* _Required action_
Every record must come back unchanged, apart from the pictures, which are dropped.

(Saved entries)
######
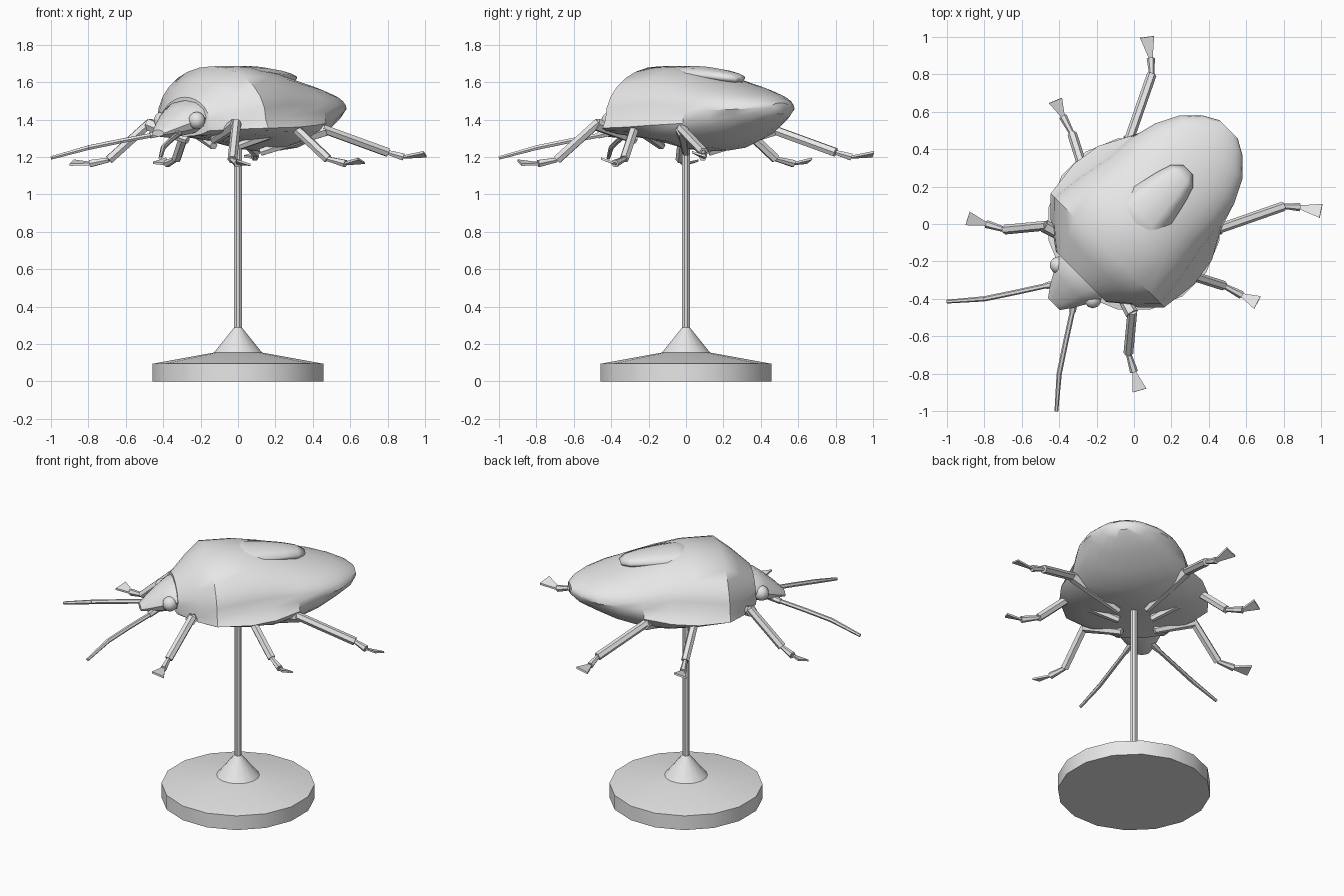
import bpy, bmesh, math
from mathutils import Vector

if "Cube" in bpy.data.objects:
    bpy.data.objects.remove(bpy.data.objects["Cube"])

grey = bpy.data.materials.new("plain_grey")
grey.diffuse_color = (0.8, 0.8, 0.8, 1)
grey.use_nodes = True
grey.node_tree.nodes["Principled BSDF"].inputs["Base Color"].default_value = grey.diffuse_color
R2 = math.sqrt(0.5)


def place(u, v, z):
    """Body axis u (head to tail) and sideways v, turned 45 degrees."""
    return Vector(((u + v) * R2, (u - v) * R2, z))


def flip(p):
    """Mirror a point across the body's middle plane."""
    return Vector((p[1], p[0], p[2]))


def finish(name, bm, angle=35):
    bmesh.ops.recalc_face_normals(bm, faces=bm.faces)
    me = bpy.data.meshes.new(name)
    bm.to_mesh(me)
    bm.free()
    me.materials.append(grey)
    ob = bpy.data.objects.new(name, me)
    bpy.context.collection.objects.link(ob)
    bpy.ops.object.select_all(action='DESELECT')
    ob.select_set(True)
    bpy.context.view_layer.objects.active = ob
    bpy.ops.object.shade_smooth_by_angle(angle=math.radians(angle))
    return ob


def skin(bm, rings):
    """Join closed rings of points into a capped skin."""
    rows = [[bm.verts.new(p) for p in ring] for ring in rings]
    n = len(rows[0])
    for a, b in zip(rows, rows[1:]):
        for i in range(n):
            j = (i + 1) % n
            bm.faces.new((a[i], a[j], b[j], b[i]))
    bm.faces.new(rows[0])
    bm.faces.new(rows[-1])


def tube(bm, a, b, ra, rb, sides=6):
    a, b = Vector(a), Vector(b)
    d = (b - a).normalized()
    s = d.cross(Vector((0, 0, 1))).normalized()
    t = s.cross(d)
    ang = [2 * math.pi * i / sides for i in range(sides)]
    skin(bm, [[c + (s * math.cos(k) + t * math.sin(k)) * r for k in ang]
              for c, r in ((a, ra), (b, rb))])


def fan(bm, a, b, wa, wb):
    """Flat foot that widens to its end."""
    a, b = Vector(a), Vector(b)
    d = (b - a).normalized()
    s = d.cross(Vector((0, 0, 1))).normalized()
    t = s.cross(d)
    skin(bm, [[c + s * x * w + t * (y * 0.006 + x * w * 0.3)
               for x, y in ((-1, -1), (1, -1), (1, 1), (-1, 1))]
              for c, w in ((a, wa), (b, wb))])


# Body: u, belly width, shell width, z of belly, flank, shell rim, back
stations = [
    (-0.40, .17, .19, 1.31, 1.34, 1.37, 1.52),
    (-0.30, .33, .31, 1.31, 1.35, 1.38, 1.61),
    (-0.20, .43, .41, 1.30, 1.355, 1.40, 1.685),
    (0.00, .455, .385, 1.27, 1.36, 1.42, 1.688),
    (0.16, .43, .35, 1.23, 1.37, 1.43, 1.665),
    (0.32, .345, .335, 1.235, 1.38, 1.44, 1.62),
    (0.46, .28, .30, 1.28, 1.40, 1.45, 1.585),
    (0.58, .20, .24, 1.34, 1.42, 1.455, 1.55),
    (0.67, .13, .15, 1.39, 1.435, 1.46, 1.52),
    (0.715, .05, .07, 1.43, 1.45, 1.465, 1.49),
]
rings = []
for u, w, s, zb, zf, zr, zt in stations:
    top = [(s * math.cos(k), zr + (zt - zr) * math.sin(k))
           for k in (math.pi * i / 14 for i in range(15))]
    low = [(-w * math.cos(k), zf - (zf - zb) * math.sin(k) ** 1.4)
           for k in (math.pi * i / 8 for i in range(1, 8))]
    rings.append([place(u, v, z) for v, z in top + [(-w, zf)] + low + [(w, zf)]])
bm = bmesh.new()
skin(bm, rings)
finish("body_shell", bm, 40)

# Back shield: raised tongue over the wings
bm = bmesh.new()
rows = []
for u, hw, z in ((-.05, .16, 1.685), (.06, .155, 1.688), (.17, .135, 1.682),
                 (.28, .11, 1.668), (.36, .085, 1.652), (.41, .035, 1.628)):
    rows.append([bm.verts.new(place(u, hw * k, z - 0.035 * k * k * hw / .135))
                 for k in (-1, -.5, 0, .5, 1)])
for a, b in zip(rows, rows[1:]):
    for i in range(4):
        bm.faces.new((a[i], b[i], b[i + 1], a[i + 1]))
ob = finish("back_shield", bm)
mod = ob.modifiers.new("thickness", 'SOLIDIFY')
mod.thickness = 0.03
mod.offset = -1 if ob.data.polygons[0].normal.z > 0 else 1

# Head
bm = bmesh.new()
rings = []
for u, hw, z0, z1 in ((-.35, .16, 1.33, 1.51), (-.42, .16, 1.315, 1.50),
                      (-.48, .125, 1.305, 1.46), (-.55, .085, 1.305, 1.40),
                      (-.605, .045, 1.31, 1.345)):
    zc, h = (z0 + z1) / 2, (z1 - z0) / 2
    rings.append([place(u, hw * math.cos(k), zc + h * math.sin(k))
                  for k in (2 * math.pi * i / 12 for i in range(12))])
skin(bm, rings)
finish("head", bm)

for side in ("right", "left"):
    f = Vector if side == "right" else flip

    # Eye
    bm = bmesh.new()
    bmesh.ops.create_uvsphere(bm, u_segments=10, v_segments=7, radius=0.047)
    bmesh.ops.translate(bm, verts=bm.verts, vec=f((-.22, -.405, 1.395)))
    finish(side + "_eye", bm)

    # Antenna
    bm = bmesh.new()
    path = [(-.31, -.37, 1.34), (-.33, -.47, 1.315), (-.365, -.63, 1.285),
            (-.40, -.80, 1.25), (-.415, -1.0, 1.195)]
    for a, b, ra, rb in zip(path, path[1:], (.022, .014, .014, .014),
                            (.018, .014, .014, .010)):
        tube(bm, f(a), f(b), ra, rb)
    finish(side + "_antenna", bm)

    # Legs: hip, knee, ankle, foot, foot end
    legs = {
        "front_leg": [(-.13, -.27, 1.29), (-.01, -.48, 1.375), (-.03, -.69, 1.185),
                      (0.0, -.79, 1.165), (.03, -.89, 1.17)],
        "middle_leg": [(.01, -.13, 1.26), (.29, -.27, 1.37), (.48, -.33, 1.19),
                       (.575, -.38, 1.165), (.66, -.42, 1.18)],
        "hind_leg": [(.12, 0.0, 1.225), (.47, -.02, 1.345), (.80, .095, 1.225),
                     (.885, .09, 1.20), (1.0, .07, 1.215)],
    }
    for name, pts in legs.items():
        hip, knee, ankle, foot, end = [f(p) for p in pts]
        bm = bmesh.new()
        tube(bm, hip, knee, .022, .036)
        tube(bm, knee + (knee - ankle) * 0.06, ankle, .026, .026)
        tube(bm, ankle, foot, .014, .022)
        fan(bm, foot, end, .010, .038)
        finish(side + "_" + name, bm, 30)


# Stand: wide foot, collar cone and pole
def turned(name, profile, sides):
    bm = bmesh.new()
    skin(bm, [[Vector((r * math.cos(k), r * math.sin(k), z))
               for k in (2 * math.pi * (i + .5) / sides for i in range(sides))]
              for r, z in profile])
    finish(name, bm)


turned("stand_base", [(.465, 0), (.465, .095), (.13, .155)], 16)
turned("stand_collar", [(.135, .15), (.02, .29)], 16)
turned("stand_pole", [(.022, .27), (.022, 1.28)], 8)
######
* _Exercise solution_
import bpy, bmesh, math
from mathutils import Vector

if "Cube" in bpy.data.objects:
    bpy.data.objects.remove(bpy.data.objects["Cube"])

grey = bpy.data.materials.new("plain_grey")
grey.diffuse_color = (0.8, 0.8, 0.8, 1)
grey.use_nodes = True
grey.node_tree.nodes["Principled BSDF"].inputs["Base Color"].default_value = grey.diffuse_color
R2 = math.sqrt(0.5)


def place(u, v, z):
    """Body axis u (head to tail) and sideways v, turned 45 degrees."""
    return Vector(((u + v) * R2, (u - v) * R2, z))


def flip(p):
    """Mirror a point across the body's middle plane."""
    return Vector((p[1], p[0], p[2]))


def finish(name, bm, angle=35):
    bmesh.ops.recalc_face_normals(bm, faces=bm.faces)
    me = bpy.data.meshes.new(name)
    bm.to_mesh(me)
    bm.free()
    me.materials.append(grey)
    ob = bpy.data.objects.new(name, me)
    bpy.context.collection.objects.link(ob)
    bpy.ops.object.select_all(action='DESELECT')
    ob.select_set(True)
    bpy.context.view_layer.objects.active = ob
    bpy.ops.object.shade_smooth_by_angle(angle=math.radians(angle))
    return ob


def skin(bm, rings):
    """Join closed rings of points into a capped skin."""
    rows = [[bm.verts.new(p) for p in ring] for ring in rings]
    n = len(rows[0])
    for a, b in zip(rows, rows[1:]):
        for i in range(n):
            j = (i + 1) % n
            bm.faces.new((a[i], a[j], b[j], b[i]))
    bm.faces.new(rows[0])
    bm.faces.new(rows[-1])


def tube(bm, a, b, ra, rb, sides=6):
    a, b = Vector(a), Vector(b)
    d = (b - a).normalized()
    s = d.cross(Vector((0, 0, 1))).normalized()
    t = s.cross(d)
    ang = [2 * math.pi * i / sides for i in range(sides)]
    skin(bm, [[c + (s * math.cos(k) + t * math.sin(k)) * r for k in ang]
              for c, r in ((a, ra), (b, rb))])


def fan(bm, a, b, wa, wb):
    """Flat foot that widens to its end."""
    a, b = Vector(a), Vector(b)
    d = (b - a).normalized()
    s = d.cross(Vector((0, 0, 1))).normalized()
    t = s.cross(d)
    skin(bm, [[c + s * x * w + t * (y * 0.006 + x * w * 0.3)
               for x, y in ((-1, -1), (1, -1), (1, 1), (-1, 1))]
              for c, w in ((a, wa), (b, wb))])


# Body: u, belly width, shell width, z of belly, flank, shell rim, back
stations = [
    (-0.40, .17, .19, 1.31, 1.34, 1.37, 1.52),
    (-0.30, .33, .31, 1.31, 1.35, 1.38, 1.61),
    (-0.20, .43, .41, 1.30, 1.355, 1.40, 1.685),
    (0.00, .455, .385, 1.27, 1.36, 1.42, 1.688),
    (0.16, .43, .35, 1.23, 1.37, 1.43, 1.665),
    (0.32, .345, .335, 1.235, 1.38, 1.44, 1.62),
    (0.46, .28, .30, 1.28, 1.40, 1.45, 1.585),
    (0.58, .20, .24, 1.34, 1.42, 1.455, 1.55),
    (0.67, .13, .15, 1.39, 1.435, 1.46, 1.52),
    (0.715, .05, .07, 1.43, 1.45, 1.465, 1.49),
]
rings = []
for u, w, s, zb, zf, zr, zt in stations:
    top = [(s * math.cos(k), zr + (zt - zr) * math.sin(k))
           for k in (math.pi * i / 14 for i in range(15))]
    low = [(-w * math.cos(k), zf - (zf - zb) * math.sin(k) ** 1.4)
           for k in (math.pi * i / 8 for i in range(1, 8))]
    rings.append([place(u, v, z) for v, z in top + [(-w, zf)] + low + [(w, zf)]])
bm = bmesh.new()
skin(bm, rings)
finish("body_shell", bm, 40)

# Back shield: raised tongue over the wings
bm = bmesh.new()
rows = []
for u, hw, z in ((-.05, .16, 1.685), (.06, .155, 1.688), (.17, .135, 1.682),
                 (.28, .11, 1.668), (.36, .085, 1.652), (.41, .035, 1.628)):
    rows.append([bm.verts.new(place(u, hw * k, z - 0.035 * k * k * hw / .135))
                 for k in (-1, -.5, 0, .5, 1)])
for a, b in zip(rows, rows[1:]):
    for i in range(4):
        bm.faces.new((a[i], b[i], b[i + 1], a[i + 1]))
ob = finish("back_shield", bm)
mod = ob.modifiers.new("thickness", 'SOLIDIFY')
mod.thickness = 0.03
mod.offset = -1 if ob.data.polygons[0].normal.z > 0 else 1

# Head
bm = bmesh.new()
rings = []
for u, hw, z0, z1 in ((-.35, .16, 1.33, 1.51), (-.42, .16, 1.315, 1.50),
                      (-.48, .125, 1.305, 1.46), (-.55, .085, 1.305, 1.40),
                      (-.605, .045, 1.31, 1.345)):
    zc, h = (z0 + z1) / 2, (z1 - z0) / 2
    rings.append([place(u, hw * math.cos(k), zc + h * math.sin(k))
                  for k in (2 * math.pi * i / 12 for i in range(12))])
skin(bm, rings)
finish("head", bm)

for side in ("right", "left"):
    f = Vector if side == "right" else flip

    # Eye
    bm = bmesh.new()
    bmesh.ops.create_uvsphere(bm, u_segments=10, v_segments=7, radius=0.047)
    bmesh.ops.translate(bm, verts=bm.verts, vec=f((-.22, -.405, 1.395)))
    finish(side + "_eye", bm)

    # Antenna
    bm = bmesh.new()
    path = [(-.31, -.37, 1.34), (-.33, -.47, 1.315), (-.365, -.63, 1.285),
            (-.40, -.80, 1.25), (-.415, -1.0, 1.195)]
    for a, b, ra, rb in zip(path, path[1:], (.022, .014, .014, .014),
                            (.018, .014, .014, .010)):
        tube(bm, f(a), f(b), ra, rb)
    finish(side + "_antenna", bm)

    # Legs: hip, knee, ankle, foot, foot end
    legs = {
        "front_leg": [(-.13, -.27, 1.29), (-.01, -.48, 1.375), (-.03, -.69, 1.185),
                      (0.0, -.79, 1.165), (.03, -.89, 1.17)],
        "middle_leg": [(.01, -.13, 1.26), (.29, -.27, 1.37), (.48, -.33, 1.19),
                       (.575, -.38, 1.165), (.66, -.42, 1.18)],
        "hind_leg": [(.12, 0.0, 1.225), (.47, -.02, 1.345), (.80, .095, 1.225),
                     (.885, .09, 1.20), (1.0, .07, 1.215)],
    }
    for name, pts in legs.items():
        hip, knee, ankle, foot, end = [f(p) for p in pts]
        bm = bmesh.new()
        tube(bm, hip, knee, .022, .036)
        tube(bm, knee + (knee - ankle) * 0.06, ankle, .026, .026)
        tube(bm, ankle, foot, .014, .022)
        fan(bm, foot, end, .010, .038)
        finish(side + "_" + name, bm, 30)


# Stand: wide foot, collar cone and pole
def turned(name, profile, sides):
    bm = bmesh.new()
    skin(bm, [[Vector((r * math.cos(k), r * math.sin(k), z))
               for k in (2 * math.pi * (i + .5) / sides for i in range(sides))]
              for r, z in profile])
    finish(name, bm)


turned("stand_base", [(.465, 0), (.465, .095), (.13, .155)], 16)
turned("stand_collar", [(.135, .15), (.02, .29)], 16)
turned("stand_pole", [(.022, .27), (.022, 1.28)], 8)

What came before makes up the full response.